But why do people continue to choose “cooperate?” Is it because the economists are right, and we’re all rational maximizers of self-interest who look at the long run? Do we calculate the odds and figure that the net present value of cooperating is greater than that of competing? Turns out it’s a little murkier than that.
Playing the Game With More Than One Player
In addition to frequency, the game is affected by participation. If there are high levels of information, visibility and interaction about how other players are engaging in the same game, then the cooperation strategy becomes even more dominant. There are fewer defectors from the cooperative strategy trying to squeeze in that last little bit of competitive edge.
But: if you have more people choosing to tweak those odds, looking for just the right moment to sucker-punch the other guy after having lulled them into somnolence by a series of apparently cooperative gestures, looking to gain that final advantage—then the system starts to fall apart.
Why We Play the Game Matters
It is in fact individualism and not sociability that developed over the course of human history. That individualism seems today like a solid core of our economic and political behavior is only because we have developed institutions that override our more naturally communal instincts. Aristotle was more correct…when he said that human beings were political by nature.
The only serious debate is between statements two and three. Do you cooperate to win? Or do you cooperate because—that’s what you do? It’s the latter attitude, held by enough people over a long enough time period, that drives economic wealth.
- A business strategist who advises any given company to be socially responsible because they’ll make more money that way is detracting, not contributing, to social responsibility;
- An investor looking for socially responsible companies solely in order to make more money on their investment is a risk-seeking investor;
- A society of people who cooperate “in order to win” is in trouble.
The Paradox of Trust
Belief number two—serving your clients because that way you win—is ultimately self-defeating. Because if “to win” is your ultimate goal, you’ll sooner or later end up facing a situation where you have to choose between serving and winning. And you’ll choose winning.
And then people will stop trusting you. And that disease is communicable.
Two variables make it all work: time, and numbers. Play the game enough times, with enough players, and it works. Where it goes wrong is when we:
- Start managing to quarterly earnings
- Start analyzing performance metrics in the short term
- Analyze individual psychology outside of group psychology
- Use the language of self-interest instead of group interest.
The paradox is: economics work if we justify it ethically. But if we try to justify ethics economically, it all falls apart. Beware of those who justify ethical behavior by the bottom lines.

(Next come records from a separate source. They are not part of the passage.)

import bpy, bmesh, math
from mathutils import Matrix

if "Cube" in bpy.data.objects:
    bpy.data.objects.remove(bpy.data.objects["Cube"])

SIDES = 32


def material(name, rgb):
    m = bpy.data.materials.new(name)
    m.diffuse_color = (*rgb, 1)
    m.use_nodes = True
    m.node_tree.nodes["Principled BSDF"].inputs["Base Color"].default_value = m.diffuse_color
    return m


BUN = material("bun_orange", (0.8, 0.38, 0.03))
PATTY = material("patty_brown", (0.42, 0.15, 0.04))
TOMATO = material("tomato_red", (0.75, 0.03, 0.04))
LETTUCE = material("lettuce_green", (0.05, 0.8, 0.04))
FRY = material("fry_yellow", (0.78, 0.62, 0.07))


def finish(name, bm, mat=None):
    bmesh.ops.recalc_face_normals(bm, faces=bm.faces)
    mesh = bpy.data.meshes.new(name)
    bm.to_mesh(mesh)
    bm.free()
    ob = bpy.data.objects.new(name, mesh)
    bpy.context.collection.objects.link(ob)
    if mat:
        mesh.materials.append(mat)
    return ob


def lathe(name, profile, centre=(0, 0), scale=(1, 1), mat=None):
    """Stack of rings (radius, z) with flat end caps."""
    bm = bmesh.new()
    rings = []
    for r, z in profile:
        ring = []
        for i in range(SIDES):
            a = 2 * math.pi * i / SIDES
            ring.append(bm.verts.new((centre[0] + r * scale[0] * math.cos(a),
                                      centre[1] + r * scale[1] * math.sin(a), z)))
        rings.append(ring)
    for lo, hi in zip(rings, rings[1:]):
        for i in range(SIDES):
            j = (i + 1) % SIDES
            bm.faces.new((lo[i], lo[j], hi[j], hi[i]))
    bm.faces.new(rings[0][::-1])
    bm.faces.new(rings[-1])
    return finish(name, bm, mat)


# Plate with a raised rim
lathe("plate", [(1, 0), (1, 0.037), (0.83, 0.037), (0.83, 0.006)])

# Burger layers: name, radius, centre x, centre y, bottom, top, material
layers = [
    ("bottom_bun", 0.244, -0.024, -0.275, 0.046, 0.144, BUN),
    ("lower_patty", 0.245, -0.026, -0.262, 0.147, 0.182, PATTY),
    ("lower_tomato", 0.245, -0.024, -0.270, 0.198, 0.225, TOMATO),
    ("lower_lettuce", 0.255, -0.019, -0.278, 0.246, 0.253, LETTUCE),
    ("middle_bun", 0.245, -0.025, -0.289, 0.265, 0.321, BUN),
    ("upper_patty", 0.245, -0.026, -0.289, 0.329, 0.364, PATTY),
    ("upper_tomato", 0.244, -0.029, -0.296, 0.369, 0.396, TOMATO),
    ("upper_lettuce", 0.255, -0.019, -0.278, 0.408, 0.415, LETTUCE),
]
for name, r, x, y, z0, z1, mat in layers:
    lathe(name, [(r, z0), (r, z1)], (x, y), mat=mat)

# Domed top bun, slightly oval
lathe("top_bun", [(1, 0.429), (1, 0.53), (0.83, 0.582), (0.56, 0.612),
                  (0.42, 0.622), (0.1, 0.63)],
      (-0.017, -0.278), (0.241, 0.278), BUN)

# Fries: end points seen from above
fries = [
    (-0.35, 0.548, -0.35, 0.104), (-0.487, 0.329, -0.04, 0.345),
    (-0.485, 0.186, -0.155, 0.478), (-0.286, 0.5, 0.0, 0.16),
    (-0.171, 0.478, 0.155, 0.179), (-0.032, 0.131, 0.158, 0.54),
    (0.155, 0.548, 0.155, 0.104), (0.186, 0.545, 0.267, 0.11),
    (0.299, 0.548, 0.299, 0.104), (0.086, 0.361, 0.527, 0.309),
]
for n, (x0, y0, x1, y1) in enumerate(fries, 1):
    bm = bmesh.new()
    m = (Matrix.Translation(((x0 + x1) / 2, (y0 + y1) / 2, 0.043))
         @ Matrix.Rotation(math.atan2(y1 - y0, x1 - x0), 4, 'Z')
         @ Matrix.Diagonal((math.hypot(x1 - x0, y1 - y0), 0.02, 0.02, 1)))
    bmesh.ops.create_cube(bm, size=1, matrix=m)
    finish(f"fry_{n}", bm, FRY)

Answer three—serve your clients because things generally work out better that way—is the “right” answer for all of us. If we remember to keep it long-term, and keep it social, then it works.